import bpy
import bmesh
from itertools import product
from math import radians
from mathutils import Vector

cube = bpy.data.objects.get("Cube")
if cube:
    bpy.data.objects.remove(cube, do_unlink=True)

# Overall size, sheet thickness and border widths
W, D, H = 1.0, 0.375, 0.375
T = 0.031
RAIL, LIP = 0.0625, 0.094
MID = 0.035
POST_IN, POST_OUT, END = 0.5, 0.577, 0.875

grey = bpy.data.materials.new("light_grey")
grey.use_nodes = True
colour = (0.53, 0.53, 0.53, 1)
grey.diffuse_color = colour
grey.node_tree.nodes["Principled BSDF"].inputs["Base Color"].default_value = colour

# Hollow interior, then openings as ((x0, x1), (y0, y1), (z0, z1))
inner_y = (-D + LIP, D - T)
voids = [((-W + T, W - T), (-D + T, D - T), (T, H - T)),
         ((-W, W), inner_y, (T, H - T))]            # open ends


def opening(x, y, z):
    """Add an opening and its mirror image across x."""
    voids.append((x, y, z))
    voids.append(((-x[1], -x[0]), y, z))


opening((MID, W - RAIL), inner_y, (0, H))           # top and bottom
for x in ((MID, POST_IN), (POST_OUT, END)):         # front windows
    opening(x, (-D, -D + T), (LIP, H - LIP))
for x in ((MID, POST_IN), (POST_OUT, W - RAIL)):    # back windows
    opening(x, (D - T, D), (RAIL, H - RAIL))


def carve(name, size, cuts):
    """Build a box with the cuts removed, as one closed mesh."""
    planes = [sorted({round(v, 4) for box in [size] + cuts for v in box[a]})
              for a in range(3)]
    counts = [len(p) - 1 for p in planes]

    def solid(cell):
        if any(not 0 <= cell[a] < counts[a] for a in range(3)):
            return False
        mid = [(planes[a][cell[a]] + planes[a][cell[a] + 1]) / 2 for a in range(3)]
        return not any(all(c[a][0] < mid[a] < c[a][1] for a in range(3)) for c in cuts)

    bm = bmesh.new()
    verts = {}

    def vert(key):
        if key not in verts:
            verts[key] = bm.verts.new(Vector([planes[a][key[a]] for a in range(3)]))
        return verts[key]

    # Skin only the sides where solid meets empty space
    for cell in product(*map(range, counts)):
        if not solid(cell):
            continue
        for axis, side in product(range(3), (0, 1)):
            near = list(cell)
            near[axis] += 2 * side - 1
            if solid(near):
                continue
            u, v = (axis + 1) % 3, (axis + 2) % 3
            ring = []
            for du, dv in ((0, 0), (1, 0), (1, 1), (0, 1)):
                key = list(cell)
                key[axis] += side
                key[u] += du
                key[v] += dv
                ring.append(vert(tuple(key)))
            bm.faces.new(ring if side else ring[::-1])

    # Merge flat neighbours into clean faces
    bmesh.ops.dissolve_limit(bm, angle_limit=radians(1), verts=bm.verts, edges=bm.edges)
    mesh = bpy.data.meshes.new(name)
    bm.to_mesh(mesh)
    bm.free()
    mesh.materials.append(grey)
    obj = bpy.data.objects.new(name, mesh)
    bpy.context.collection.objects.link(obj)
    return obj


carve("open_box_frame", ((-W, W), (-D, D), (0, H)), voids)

....

• _Work order_:
Each entry must appear again in the answer exactly as written.

• _Written response_:
import bpy
import bmesh
from itertools import product
from math import radians
from mathutils import Vector

cube = bpy.data.objects.get("Cube")
if cube:
    bpy.data.objects.remove(cube, do_unlink=True)

# Overall size, sheet thickness and border widths
W, D, H = 1.0, 0.375, 0.375
T = 0.031
RAIL, LIP = 0.0625, 0.094
MID = 0.035
POST_IN, POST_OUT, END = 0.5, 0.577, 0.875

grey = bpy.data.materials.new("light_grey")
grey.use_nodes = True
colour = (0.53, 0.53, 0.53, 1)
grey.diffuse_color = colour
grey.node_tree.nodes["Principled BSDF"].inputs["Base Color"].default_value = colour

# Hollow interior, then openings as ((x0, x1), (y0, y1), (z0, z1))
inner_y = (-D + LIP, D - T)
voids = [((-W + T, W - T), (-D + T, D - T), (T, H - T)),
         ((-W, W), inner_y, (T, H - T))]            # open ends


def opening(x, y, z):
    """Add an opening and its mirror image across x."""
    voids.append((x, y, z))
    voids.append(((-x[1], -x[0]), y, z))


opening((MID, W - RAIL), inner_y, (0, H))           # top and bottom
for x in ((MID, POST_IN), (POST_OUT, END)):         # front windows
    opening(x, (-D, -D + T), (LIP, H - LIP))
for x in ((MID, POST_IN), (POST_OUT, W - RAIL)):    # back windows
    opening(x, (D - T, D), (RAIL, H - RAIL))


def carve(name, size, cuts):
    """Build a box with the cuts removed, as one closed mesh."""
    planes = [sorted({round(v, 4) for box in [size] + cuts for v in box[a]})
              for a in range(3)]
    counts = [len(p) - 1 for p in planes]

    def solid(cell):
        if any(not 0 <= cell[a] < counts[a] for a in range(3)):
            return False
        mid = [(planes[a][cell[a]] + planes[a][cell[a] + 1]) / 2 for a in range(3)]
        return not any(all(c[a][0] < mid[a] < c[a][1] for a in range(3)) for c in cuts)

    bm = bmesh.new()
    verts = {}

    def vert(key):
        if key not in verts:
            verts[key] = bm.verts.new(Vector([planes[a][key[a]] for a in range(3)]))
        return verts[key]

    # Skin only the sides where solid meets empty space
    for cell in product(*map(range, counts)):
        if not solid(cell):
            continue
        for axis, side in product(range(3), (0, 1)):
            near = list(cell)
            near[axis] += 2 * side - 1
            if solid(near):
                continue
            u, v = (axis + 1) % 3, (axis + 2) % 3
            ring = []
            for du, dv in ((0, 0), (1, 0), (1, 1), (0, 1)):
                key = list(cell)
                key[axis] += side
                key[u] += du
                key[v] += dv
                ring.append(vert(tuple(key)))
            bm.faces.new(ring if side else ring[::-1])

    # Merge flat neighbours into clean faces
    bmesh.ops.dissolve_limit(bm, angle_limit=radians(1), verts=bm.verts, edges=bm.edges)
    mesh = bpy.data.meshes.new(name)
    bm.to_mesh(mesh)
    bm.free()
    mesh.materials.append(grey)
    obj = bpy.data.objects.new(name, mesh)
    bpy.context.collection.objects.link(obj)
    return obj


carve("open_box_frame", ((-W, W), (-D, D), (0, H)), voids)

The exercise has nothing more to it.